I have a soft spot for Gośniewice station; plonked down between fields and orchards, serving a village of a hundred souls, more than half a kilometre away - it's one of those Polish Adlestrops that can't really justify their existence commercially. And yet this station - a post-war after-thought - is being comprehensively rebuilt to the same standard as the others on the line. Below: the view west from the as yet unopened 'down' platform. Note the ungated level crossing road sign; this refers to one that's been closed for good. A new one will be built, a hundred metres or so south of the old crossing; it will lie between the two staggered platforms.


Below: Gośniewice, the new 'up' platform. As at Michalczew, the overhead cables on the 'down' line are already in place.


Below: Warka station, the (current) end of the line. The new platforms near completion; as at Chynów, there are canopies to protect waiting passengers from the elements. The train pulling in has Radom as its destination, but it will stop here and passengers wishing to travel on south will have to board replacement buses waiting outside in the station forecourt.


Warka station is still very much a building site, as evidenced by this photo of duckboards made of pallets, laid down between the one functioning platform and the forecourt. The replacement bus for all stations to Radom is visible to the left of the station building. Much inconvenience for passengers travelling on.


Below: south of Warka station, there are no tracks. The new bridge over the river Pilica has been completed, the old single-track bridge having been dismantled.


Looking north-east from this spot, somewhere around here in the undetermined future (planning permissions etc) there will be a new station, Warka Miasto, a station that will actually serve the town of Warka rather than its western outskirts. But that's all in the future.
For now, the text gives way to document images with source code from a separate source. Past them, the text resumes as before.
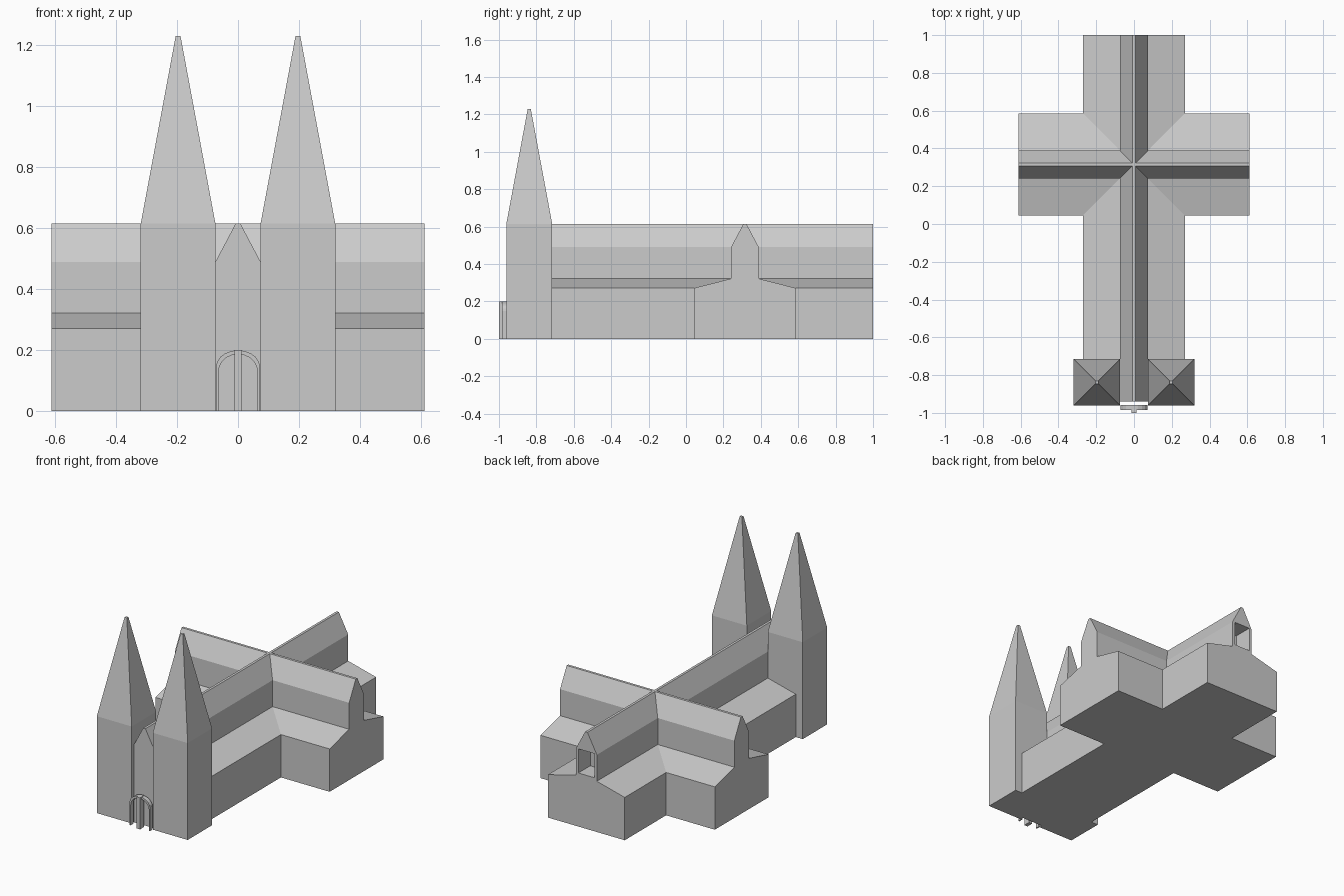
import bpy, bmesh, math
from mathutils import Vector

if "Cube" in bpy.data.objects:
    bpy.data.objects.remove(bpy.data.objects["Cube"])


def finish(name, bm):
    bmesh.ops.remove_doubles(bm, verts=bm.verts, dist=1e-5)
    bmesh.ops.recalc_face_normals(bm, faces=bm.faces)
    me = bpy.data.meshes.new(name)
    bm.to_mesh(me)
    bm.free()
    ob = bpy.data.objects.new(name, me)
    bpy.context.collection.objects.link(ob)
    return ob


def loft(name, loops):
    """Closed solid through a list of point loops."""
    bm = bmesh.new()
    rings = [[bm.verts.new(p) for p in lp] for lp in loops]
    n = len(rings[0])
    for a, b in zip(rings, rings[1:]):
        for i in range(n):
            j = (i + 1) % n
            bm.faces.new((a[i], a[j], b[j], b[i]))
    bm.faces.new(rings[0])
    bm.faces.new(rings[-1])
    return finish(name, bm)


def square(cx, cy, hx, hy, z):
    return [(cx - hx, cy - hy, z), (cx + hx, cy - hy, z),
            (cx + hx, cy + hy, z), (cx - hx, cy + hy, z)]


def box(name, x0, x1, y0, y1, z0, z1):
    c = ((x0 + x1) / 2, (y0 + y1) / 2, (x1 - x0) / 2, (y1 - y0) / 2)
    return loft(name, [square(*c, z0), square(*c, z1)])


# Cross-shaped body: four arms share one section and are mitred at the crossing
half = [(.27, 0), (.27, .272), (.074, .322), (.074, .49), (.008, .615)]
section = half + [(-w, z) for w, z in reversed(half)]
centre = Vector((0, .315, 0))
bm = bmesh.new()
for k, length in enumerate((.685, .612, 1.255, .612)):
    ang = k * math.pi / 2
    out = Vector((math.sin(ang), math.cos(ang), 0))
    side = Vector((out.y, -out.x, 0))

    def pt(w, z, d):
        return bm.verts.new(centre + side * w + out * d + Vector((0, 0, z)))
    outer = [pt(w, z, length) for w, z in section]
    inner = [pt(w, z, abs(w)) for w, z in section]
    for i in range(len(section)):
        j = (i + 1) % len(section)
        bm.faces.new((outer[i], outer[j], inner[j], inner[i]))
    bm.faces.new(outer)
# crossing floor and flat ridge crossing
for w, z in (half[0], half[-1]):
    bm.faces.new([bm.verts.new(p) for p in square(0, .315, w, w, z)])
body = finish("church_body", bm)

# Recessed opening in the rear gable
cutter = box("gable_opening_cutter", -.056, .056, .88, 1.05, .34, .493)
cutter.hide_render = True
cutter.hide_viewport = True
cut = body.modifiers.new("opening", 'BOOLEAN')
cut.operation = 'DIFFERENCE'
cut.solver = 'EXACT'
cut.object = cutter

# Twin towers with spires
for s, label in ((-1, "left"), (1, "right")):
    x, y = s * .1965, -.838
    loft(f"{label}_tower", [square(x, y, .1225, .1225, 0),
                            square(x, y, .1225, .1225, .615),
                            square(x, y, .008, .008, 1.23)])
    # portal side post
    lo, hi = sorted((s * .064, s * .072))
    box(f"{label}_portal_post", lo, hi, -.985, -.958, 0, .15)

# Portal arch and middle column
angles = [math.pi * i / 10 for i in range(11)]
arch = [(.072 * math.cos(a), .145 + .055 * math.sin(a)) for a in angles]
arch += [(.064 * math.cos(a), .13 + .057 * math.sin(a)) for a in reversed(angles)]
loft("portal_arch", [[(x, y, z) for x, z in arch] for y in (-.985, -.958)])
box("portal_column", -.012, .012, -1, -.958, 0, .2)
Below: a setting sun in my motorcycle mirror; between Warka and Chynów.


[A reminder of how this stretch of the line looked in June 2019 here.]

This time three years ago:
Jeziorki birdlife update

This time five years ago:
Inside Okęcie airport's new old terminal

This time nine years ago:
Thirty-One and Sixty-Three (short story about 19th century Polish uprisings)

This time 11 years ago:
Jeziorki to Jeziorki - the big rail loop

This time 12 years ago:
Automotive miscellany

This time 13 years ago:
South Warsaw sunsets